— Ambrose Bierce


Grammar, n.  A system of pitfalls thoughtfully prepared for the feet of the self-made man, along the path by which he advances to distinction.


Euphemism, n.  A figure of speech in which the speaker or writer makes his expression a good deal softer than the facts would warrant him in doing.


Commerce, n. A kind of transaction in which A plunders from B the goods of C, and for compensation B picks the pocket of D of money belonging to E.
— Ambrose Bierce

business cynical

These are the prerogatives of genius: To know without having learned; to draw just conclusions from unknown premises; to discern the soul of things.


Abnormal, adj.  Not conforming to standard.  In matters of thought and conduct, to be independent is to be abnormal, to be abnormal is to be detested.

independence normal

Opera, n.  A play representing life in another world, whose inhabitants have no speech but song, not motions but gestures, and no postures but attitudes.


Optimism, n. The doctrine or belief that everything is beautiful, including what is ugly, everything good, especially the bad, and everything right that is wrong.


Insurance - an ingenious modern game of chance in which the player is permitted to enjoy the comfortable conviction that he is beating the man who keeps the table.
— Ambrose Bierce


What this country needs—what every country needs occasionally—is a good hard bloody war to revive the vice of patriotism on which its existence as a nation depends.
— Ambrose Bierce


Money, n.  A blessing that is of no advantage to us excepting when we part with it.  An evidence of culture and a passport to polite society.  Supportable property.


Childhood, n. The period of human life intermediate between the idiocy of infancy and the folly of youth—two removes from the sin of manhood and three from the remorse of age.


Conversation, n. A fair for the display of the minor mental commodities, each exhibitor being too intent upon the arrangement of his own wares to observe those of his neighbor.


Responsibility, n.  A detachable burden easily shifted to the shoulders of God, Fate, Fortune, Luck, or one's neighbor.  In the days of astrology it was customary to unload it upon a star.


Acquaintance, n.  A person whom we know well enough to borrow from but not well enough to lend to.  A degree of friendship called slight when its object is poor or obscure, and intimate when he is rich or famous.


Ability, n. The natural equipment to accomplish some small part of the meaner ambitions distinguishing able men from dead ones.  In the last analysis, ability is commonly found to consist mainly in a high degree of solemnity.


Politician, n.  An eel in the fundamental mud upon which the superstructure of organized society is reared.  When he wriggles he mistakes the agitation of his tail for the trembling of the edifice.

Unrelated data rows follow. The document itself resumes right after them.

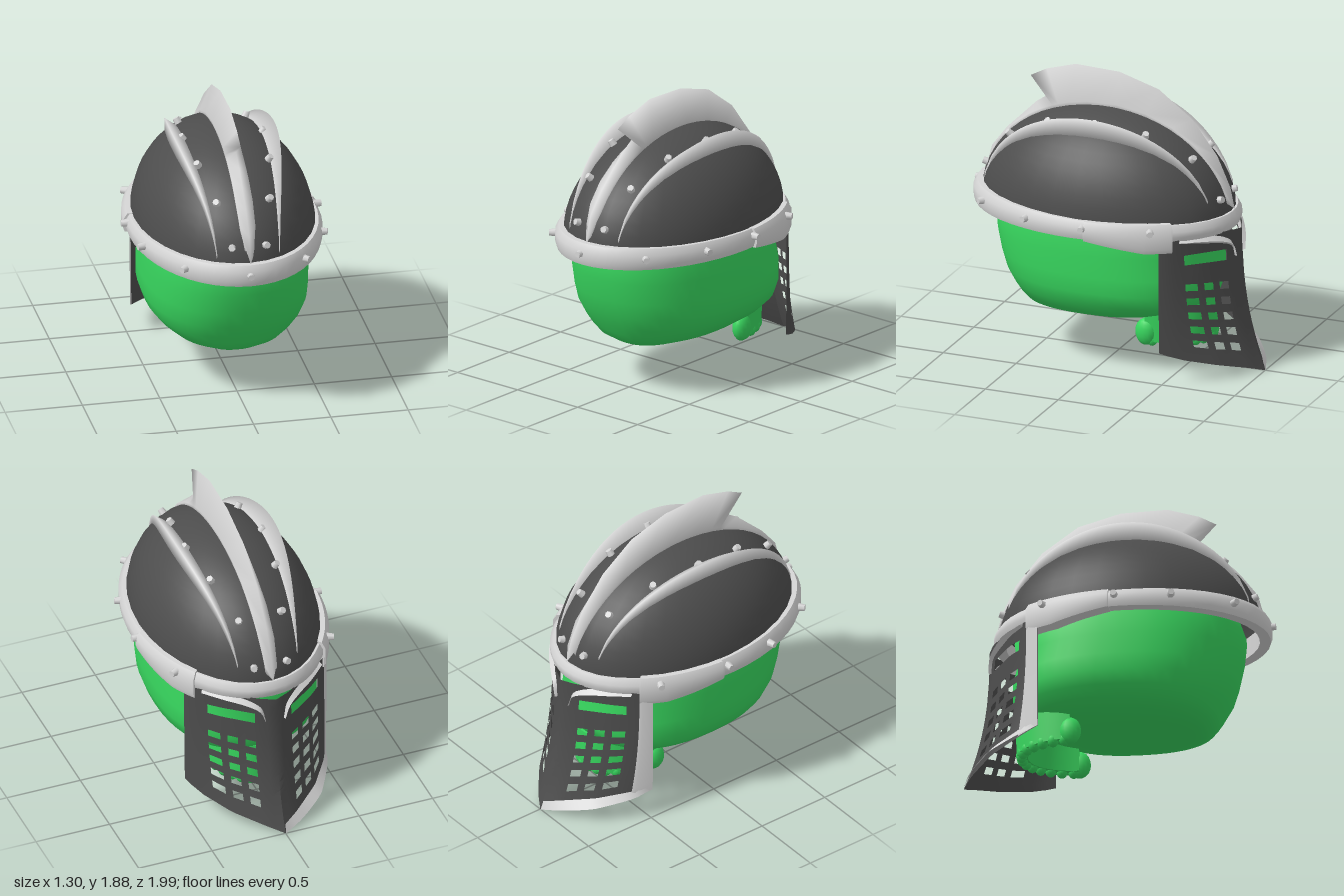
import * as THREE from 'three';
import { toCreasedNormals } from 'three/addons/utils/BufferGeometryUtils.js';

const steel = new THREE.MeshStandardMaterial({ color: 0xd6d6d6, side: THREE.DoubleSide });
const iron = new THREE.MeshStandardMaterial({ color: 0x4d4d4d, side: THREE.DoubleSide });
const green = new THREE.MeshStandardMaterial({ color: 0x38d85f });
steel.name = 'steel';
iron.name = 'darkIron';
green.name = 'greenBone';

// Dome ellipsoid
const D = { y: 1, z: 0.07, rx: 0.575, ry: 0.65, rz: 0.84 };
const domeY = (x, z) =>
  D.y + D.ry * Math.sqrt(Math.max(0, 1 - (x / D.rx) ** 2 - ((z - D.z) / D.rz) ** 2));

// Joins rows of points into a surface; skip(i, j) leaves holes
function loft(rows, { closed = false, caps = false, skip = null, crease = 0.7 } = {}) {
  const n = rows[0].length, pos = rows.flat(2), idx = [];
  for (let i = 0; i < rows.length - 1; i++) {
    for (let j = 0; j < (closed ? n : n - 1); j++) {
      if (skip && skip(i, j)) continue;
      const a = i * n + j, b = i * n + (j + 1) % n;
      idx.push(a, a + n, b + n, a, b + n, b);
    }
  }
  if (caps) {
    const e = (rows.length - 1) * n;
    for (let j = 1; j < n - 1; j++) idx.push(0, j, j + 1, e, e + j + 1, e + j);
  }
  const g = new THREE.BufferGeometry();
  g.setAttribute('position', new THREE.Float32BufferAttribute(pos, 3));
  g.setIndex(idx);
  g.computeVertexNormals();
  return toCreasedNormals(g, crease);
}
const range = (n, f) => Array.from({ length: n + 1 }, (_, i) => f(i / n));

// Visor surface: u runs from the middle (0) to the rear edge (+-1), v from top to bottom
const PLAN = [ // u, top x z y, bottom x z y
  [0, 0, -0.835, 0.94, 0, -1, 0],
  [0.2, 0.1, -0.8, 0.95, 0.1, -0.94, 0.04],
  [0.55, 0.3, -0.67, 0.96, 0.28, -0.79, 0.1],
  [0.85, 0.45, -0.53, 0.95, 0.43, -0.58, 0.16],
  [1, 0.48, -0.47, 0.93, 0.475, -0.47, 0.2],
];
function visorPoint(u, v) {
  const a = Math.abs(u);
  let k = 0;
  while (k < 3 && a > PLAN[k + 1][0]) k++;
  const f = (a - PLAN[k][0]) / (PLAN[k + 1][0] - PLAN[k][0]);
  const p = PLAN[k].map((q, i) => q + (PLAN[k + 1][i] - q) * f);
  const flare = v ** 2.4;
  return [Math.sign(u) * (p[1] + (p[4] - p[1]) * flare), p[3] + (p[6] - p[3]) * v, p[2] + (p[5] - p[2]) * flare];
}

export function createModel() {
  const root = new THREE.Group();
  const add = (name, geo, mat) => {
    const m = new THREE.Mesh(geo, mat);
    m.name = name;
    root.add(m);
    return m;
  };

  // Helmet dome
  const dome = new THREE.SphereGeometry(1, 32, 14, 0, Math.PI * 2, 0, Math.PI / 2);
  dome.scale(D.rx, D.ry, D.rz);
  dome.translate(0, D.y, D.z);
  add('dome', dome, iron);

  // Rim band, and the deeper side plates where the visor hangs
  const band = (a0, a1, grow, low, high) => loft(range(48, t => {
    const a = a0 + (a1 - a0) * t, c = Math.cos(a), s = Math.sin(a);
    const p = (d, y) => [c * (0.615 + d), y, 0.08 + s * (0.885 + d)];
    const b = low(t), h = high(s);
    return [p(-0.08, h), p(grow - 0.025, h), p(grow, h - 0.04), p(grow, b + 0.03), p(grow - 0.01, b), p(-0.08, b)];
  }), { closed: true, caps: true });
  add('rimBand', band(0, Math.PI * 2, 0, () => 0.945, s => 1.065 + 0.02 * s), steel);
  for (const side of [1, -1]) {
    const ang = k => side > 0 ? -k : Math.PI + k;
    const r = [ang(0.1), ang(0.78)];
    const start = side > 0 ? 1 : 0;
    add('hingePlate', band(Math.min(...r), Math.max(...r), 0.015,
      t => 0.94 - 0.065 * Math.min(1, 1.5 * Math.abs(t - start)), () => 1.065), steel);
  }

  // Central crest with a forward-hooked fin: base z, ridge z, ridge y, half width
  const crest = [
    [0.88, 0.92, 1.08, 0.03], [0.82, 0.875, 1.25, 0.05], [0.72, 0.77, 1.39, 0.055],
    [0.6, 0.65, 1.51, 0.055], [0.52, 0.57, 1.59, 0.055], [0.44, 0.47, 1.66, 0.055],
    [0.4, 0.61, 1.76, 0.055], [0.33, 0.5, 1.82, 0.055], [0.2, 0.3, 1.88, 0.055],
    [0, 0, 1.87, 0.055], [-0.2, -0.27, 1.79, 0.055], [-0.38, -0.5, 1.62, 0.055],
    [-0.54, -0.67, 1.4, 0.055], [-0.68, -0.76, 1.2, 0.05], [-0.75, -0.79, 1.06, 0.04],
  ];
  add('crest', loft(crest.map(([zb, zo, yo, w]) => {
    const y = domeY(w, zb);
    return [[w, y - 0.03, zb], [w, y + 0.02, zb], [0, yo, zo], [-w, y + 0.02, zb], [-w, y - 0.03, zb]];
  }), { closed: true, caps: true, crease: 3.1 }), steel);

  // Curved blades on both sides of the crest
  for (const side of [1, -1]) {
    add('sideBlade', loft(range(28, t => {
      const s = Math.sin(Math.PI * t), z = 0.84 - 1.53 * t;
      const xi = 0.2 + 0.05 * s, xo = 0.205 + 0.125 * s;
      const row = [
        [side * xo, domeY(xo, z) - 0.01, z],
        [side * (0.205 + 0.13 * s), domeY(xi, z) + 0.015 + 0.05 * s, z],
        [side * xi, domeY(xi, z) + 0.004, z],
        [side * xi, domeY(xi, z) - 0.03, z],
      ];
      return side > 0 ? row : row.reverse();
    }), { closed: true, caps: true, crease: 3.1 }), steel);
  }

  // Rivets on the dome and round the rim
  const rivetGeo = new THREE.CylinderGeometry(0.021, 0.027, 0.05, 7);
  const rivet = (p, n) => {
    const m = add('rivet', rivetGeo, steel);
    m.position.set(...p);
    m.quaternion.setFromUnitVectors(new THREE.Vector3(0, 1, 0), n.normalize());
  };
  const rows = [[0.11, -0.735], [0.145, -0.56], [0.22, -0.27], [0.26, 0.06], [0.23, 0.39], [0.17, 0.68], [0.11, 0.865]];
  for (const [x0, z] of rows) {
    for (const x of [x0, -x0]) {
      const y = domeY(x, z);
      rivet([x, y + 0.012, z], new THREE.Vector3(x / D.rx ** 2, (y - D.y) / D.ry ** 2, (z - D.z) / D.rz ** 2));
    }
  }
  const rim = [[-0.01, 0.965], [0.385, 0.785], [-0.4, 0.775], [0.58, 0.41], [-0.595, 0.39],
    [0.625, 0], [-0.625, 0.03], [0.53, -0.43], [-0.525, -0.44]];
  for (const [x, z] of rim) rivet([x, 1.02, z], new THREE.Vector3(x / 0.38, 0, (z - 0.08) / 0.79));

  // Pierced visor
  const half = [0.1, 0.17, 0.24, 0.34, 0.41, 0.51, 0.58, 0.7, 0.8, 0.92, 1];
  const us = [...half.map(u => -u).reverse(), 0, ...half];
  const vs = [0, 0.07, 0.135, 0.215];
  for (let k = 0; k < 5; k++) vs.push(0.37 + k * 0.113, 0.425 + k * 0.113);
  vs.push(0.94, 1);
  const inside = (x, list) => list.some(([a, b]) => x > a && x < b);
  add('visor', loft(us.map(u => vs.map(v => visorPoint(u, v))), {
    skip: (i, j) => {
      const u = Math.abs(us[i] + us[i + 1]) / 2;
      if (j === 2) return u > 0.24 && u < 0.7;
      return j >= 4 && j <= 12 && j % 2 === 0 && inside(u, [[0.24, 0.34], [0.41, 0.51], [0.58, 0.7]]);
    },
  }), iron);

  // Bright trim on the lower and rear edge of one visor half
  const shift = (p, d) => [p[0] - d, p[1], Math.max(-1, p[2] - d * 0.6)];
  add('visorLowerTrim', loft(range(16, t => [
    shift(visorPoint(-t, 0.94), 0.006),
    shift(visorPoint(-t, 1), 0.035 * Math.sin(Math.PI * t) + 0.004),
  ])), steel);
  add('visorRearTrim', loft([-1, -0.85, -0.82].map(u => range(12, t => shift(visorPoint(u, t), 0.007)))), steel);

  // Brows curving down to the middle of the visor
  for (const side of [1, -1]) {
    const path = new THREE.CatmullRomCurve3(
      [[0.75, 0.02], [0.5, 0.04], [0.3, 0.06], [0.17, 0.1], [0.12, 0.19]]
        .map(([u, v]) => new THREE.Vector3(...visorPoint(side * u, v))));
    add('brow', loft(range(16, t => {
      const p = path.getPoint(t), r = 0.003 + 0.028 * Math.sin(Math.PI * (0.1 + 0.9 * t));
      const row = [
        [p.x, p.y + r, p.z + 0.005],
        [p.x + side * (r * 0.6 + 0.004), p.y, p.z - 0.018],
        [p.x - side * r * 0.4, p.y - r, p.z + 0.005],
      ];
      return side > 0 ? row : row.reverse();
    }), { closed: true, caps: true }), steel);
  }

  // Skull: y, half width, back z, face z
  const rings = [
    [0.29, 0.1, 0.46, -0.06], [0.305, 0.24, 0.53, -0.22], [0.35, 0.37, 0.6, -0.42],
    [0.4, 0.44, 0.635, -0.57], [0.46, 0.49, 0.67, -0.65], [0.55, 0.52, 0.72, -0.68],
    [0.66, 0.525, 0.755, -0.68], [0.8, 0.52, 0.785, -0.65], [0.95, 0.515, 0.8, -0.67],
    [1.1, 0.47, 0.75, -0.53], [1.25, 0.38, 0.6, -0.4],
  ];
  const pw = (v, e) => Math.sign(v) * Math.abs(v) ** e;
  add('skull', loft(rings.map(([y, rx, zb, zf]) => Array.from({ length: 48 }, (_, k) => {
    const a = k / 48 * Math.PI * 2, s = Math.sin(a);
    return [rx * pw(Math.cos(a), 0.85), y, (zb + zf) / 2 + (zb - zf) / 2 * pw(s, 0.85)];
  })), { closed: true, caps: true, crease: 1.2 }), green);

  // Upper jaw, its rear knobs and a row of teeth
  const arc = (a, d, y) => [Math.cos(a) * (0.25 + d), y, -0.29 - Math.sin(a) * (0.34 + d)];
  add('upperJaw', loft(range(24, t => {
    const a = Math.PI * (1 - t);
    return [arc(a, -0.08, 0.47), arc(a, 0.04, 0.47), arc(a, 0.035, 0.3), arc(a, 0.03, 0.19), arc(a, -0.04, 0.19)];
  }), { closed: true, caps: true, crease: 1 }), green);
  const ball = new THREE.SphereGeometry(1, 14, 10);
  const lump = (name, p, s) => {
    const m = add(name, ball, green);
    m.position.set(...p);
    m.scale.set(...s);
  };
  for (let k = 0; k < 14; k++) lump('tooth', arc(Math.PI * (k + 0.5) / 14, 0, 0.2), [0.036, 0.045, 0.036]);
  for (const side of [1, -1]) lump('jawKnob', [side * 0.26, 0.25, -0.29], [0.05, 0.09, 0.07]);
  return root;
}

As compared with the statesman, he suffers the disadvantage of being alive.